**Exercise instructions**
In the records below, find the line that contains "AX, AY = -0.037, -0.01" and the line that contains "p.radius = radius". Set down exactly those lines and every line between them, and nothing more.

☆ ☆ ☆ ☆

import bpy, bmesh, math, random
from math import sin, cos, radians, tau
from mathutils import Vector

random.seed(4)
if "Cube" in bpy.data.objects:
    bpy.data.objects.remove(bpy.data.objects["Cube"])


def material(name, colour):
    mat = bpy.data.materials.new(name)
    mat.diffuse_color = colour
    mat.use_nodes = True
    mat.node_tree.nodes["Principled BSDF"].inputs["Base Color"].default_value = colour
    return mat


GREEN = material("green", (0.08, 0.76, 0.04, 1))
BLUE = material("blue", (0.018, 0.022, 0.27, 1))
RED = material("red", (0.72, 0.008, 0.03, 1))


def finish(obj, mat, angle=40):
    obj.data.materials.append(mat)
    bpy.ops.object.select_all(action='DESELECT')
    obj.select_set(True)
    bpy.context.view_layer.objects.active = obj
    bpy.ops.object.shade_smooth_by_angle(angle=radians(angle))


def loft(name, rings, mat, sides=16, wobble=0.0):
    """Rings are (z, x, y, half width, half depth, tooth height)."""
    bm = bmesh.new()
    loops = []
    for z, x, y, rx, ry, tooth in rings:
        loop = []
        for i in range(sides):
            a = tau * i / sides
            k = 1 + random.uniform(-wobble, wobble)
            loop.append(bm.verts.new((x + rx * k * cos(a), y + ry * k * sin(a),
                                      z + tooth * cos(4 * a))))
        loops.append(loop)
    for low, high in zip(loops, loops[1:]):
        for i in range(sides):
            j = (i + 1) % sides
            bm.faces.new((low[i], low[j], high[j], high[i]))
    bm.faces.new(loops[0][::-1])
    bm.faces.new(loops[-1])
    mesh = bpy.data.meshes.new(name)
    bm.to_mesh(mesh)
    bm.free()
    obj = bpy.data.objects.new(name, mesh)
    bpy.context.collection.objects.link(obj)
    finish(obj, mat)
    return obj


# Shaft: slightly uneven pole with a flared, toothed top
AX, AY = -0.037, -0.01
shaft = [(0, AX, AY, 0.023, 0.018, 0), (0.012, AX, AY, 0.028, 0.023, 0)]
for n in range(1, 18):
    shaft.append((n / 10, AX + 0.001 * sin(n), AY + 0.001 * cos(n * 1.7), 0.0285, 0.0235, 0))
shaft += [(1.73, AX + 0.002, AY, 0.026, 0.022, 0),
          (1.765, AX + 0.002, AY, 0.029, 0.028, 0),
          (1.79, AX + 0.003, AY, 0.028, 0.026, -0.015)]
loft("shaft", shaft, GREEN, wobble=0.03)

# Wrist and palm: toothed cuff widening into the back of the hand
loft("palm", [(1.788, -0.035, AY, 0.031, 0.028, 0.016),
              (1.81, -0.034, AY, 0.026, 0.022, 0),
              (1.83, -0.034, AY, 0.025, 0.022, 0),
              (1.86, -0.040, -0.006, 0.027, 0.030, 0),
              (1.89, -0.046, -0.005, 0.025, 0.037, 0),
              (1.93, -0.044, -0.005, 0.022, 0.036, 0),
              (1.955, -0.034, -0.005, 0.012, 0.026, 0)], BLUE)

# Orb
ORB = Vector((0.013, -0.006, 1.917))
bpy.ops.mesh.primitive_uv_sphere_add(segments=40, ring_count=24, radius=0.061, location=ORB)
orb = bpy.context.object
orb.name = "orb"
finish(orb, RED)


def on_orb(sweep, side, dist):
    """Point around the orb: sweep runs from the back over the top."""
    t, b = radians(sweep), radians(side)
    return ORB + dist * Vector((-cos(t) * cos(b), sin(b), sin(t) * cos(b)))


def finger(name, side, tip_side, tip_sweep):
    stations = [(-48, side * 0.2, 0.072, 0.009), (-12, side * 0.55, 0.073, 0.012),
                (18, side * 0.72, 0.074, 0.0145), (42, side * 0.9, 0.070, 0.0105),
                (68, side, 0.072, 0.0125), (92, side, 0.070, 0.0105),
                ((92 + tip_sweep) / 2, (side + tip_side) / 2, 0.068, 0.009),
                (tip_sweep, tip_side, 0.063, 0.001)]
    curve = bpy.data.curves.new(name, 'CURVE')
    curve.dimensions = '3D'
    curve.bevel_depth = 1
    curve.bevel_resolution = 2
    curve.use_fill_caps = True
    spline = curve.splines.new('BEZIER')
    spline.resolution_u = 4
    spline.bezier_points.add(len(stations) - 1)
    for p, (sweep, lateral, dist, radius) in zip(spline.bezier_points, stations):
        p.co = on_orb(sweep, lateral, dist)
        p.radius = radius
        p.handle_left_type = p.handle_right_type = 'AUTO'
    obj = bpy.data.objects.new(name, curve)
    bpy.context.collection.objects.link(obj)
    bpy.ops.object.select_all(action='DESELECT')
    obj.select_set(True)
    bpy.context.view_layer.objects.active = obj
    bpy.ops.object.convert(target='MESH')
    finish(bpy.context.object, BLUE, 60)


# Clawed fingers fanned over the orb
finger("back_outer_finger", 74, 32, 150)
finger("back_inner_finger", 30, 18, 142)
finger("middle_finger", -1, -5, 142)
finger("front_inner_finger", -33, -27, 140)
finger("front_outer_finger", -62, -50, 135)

☆ ☆ ☆ ☆

**Expected output**
AX, AY = -0.037, -0.01
shaft = [(0, AX, AY, 0.023, 0.018, 0), (0.012, AX, AY, 0.028, 0.023, 0)]
for n in range(1, 18):
    shaft.append((n / 10, AX + 0.001 * sin(n), AY + 0.001 * cos(n * 1.7), 0.0285, 0.0235, 0))
shaft += [(1.73, AX + 0.002, AY, 0.026, 0.022, 0),
          (1.765, AX + 0.002, AY, 0.029, 0.028, 0),
          (1.79, AX + 0.003, AY, 0.028, 0.026, -0.015)]
loft("shaft", shaft, GREEN, wobble=0.03)

# Wrist and palm: toothed cuff widening into the back of the hand
loft("palm", [(1.788, -0.035, AY, 0.031, 0.028, 0.016),
              (1.81, -0.034, AY, 0.026, 0.022, 0),
              (1.83, -0.034, AY, 0.025, 0.022, 0),
              (1.86, -0.040, -0.006, 0.027, 0.030, 0),
              (1.89, -0.046, -0.005, 0.025, 0.037, 0),
              (1.93, -0.044, -0.005, 0.022, 0.036, 0),
              (1.955, -0.034, -0.005, 0.012, 0.026, 0)], BLUE)

# Orb
ORB = Vector((0.013, -0.006, 1.917))
bpy.ops.mesh.primitive_uv_sphere_add(segments=40, ring_count=24, radius=0.061, location=ORB)
orb = bpy.context.object
orb.name = "orb"
finish(orb, RED)


def on_orb(sweep, side, dist):
    """Point around the orb: sweep runs from the back over the top."""
    t, b = radians(sweep), radians(side)
    return ORB + dist * Vector((-cos(t) * cos(b), sin(b), sin(t) * cos(b)))


def finger(name, side, tip_side, tip_sweep):
    stations = [(-48, side * 0.2, 0.072, 0.009), (-12, side * 0.55, 0.073, 0.012),
                (18, side * 0.72, 0.074, 0.0145), (42, side * 0.9, 0.070, 0.0105),
                (68, side, 0.072, 0.0125), (92, side, 0.070, 0.0105),
                ((92 + tip_sweep) / 2, (side + tip_side) / 2, 0.068, 0.009),
                (tip_sweep, tip_side, 0.063, 0.001)]
    curve = bpy.data.curves.new(name, 'CURVE')
    curve.dimensions = '3D'
    curve.bevel_depth = 1
    curve.bevel_resolution = 2
    curve.use_fill_caps = True
    spline = curve.splines.new('BEZIER')
    spline.resolution_u = 4
    spline.bezier_points.add(len(stations) - 1)
    for p, (sweep, lateral, dist, radius) in zip(spline.bezier_points, stations):
        p.co = on_orb(sweep, lateral, dist)
        p.radius = radius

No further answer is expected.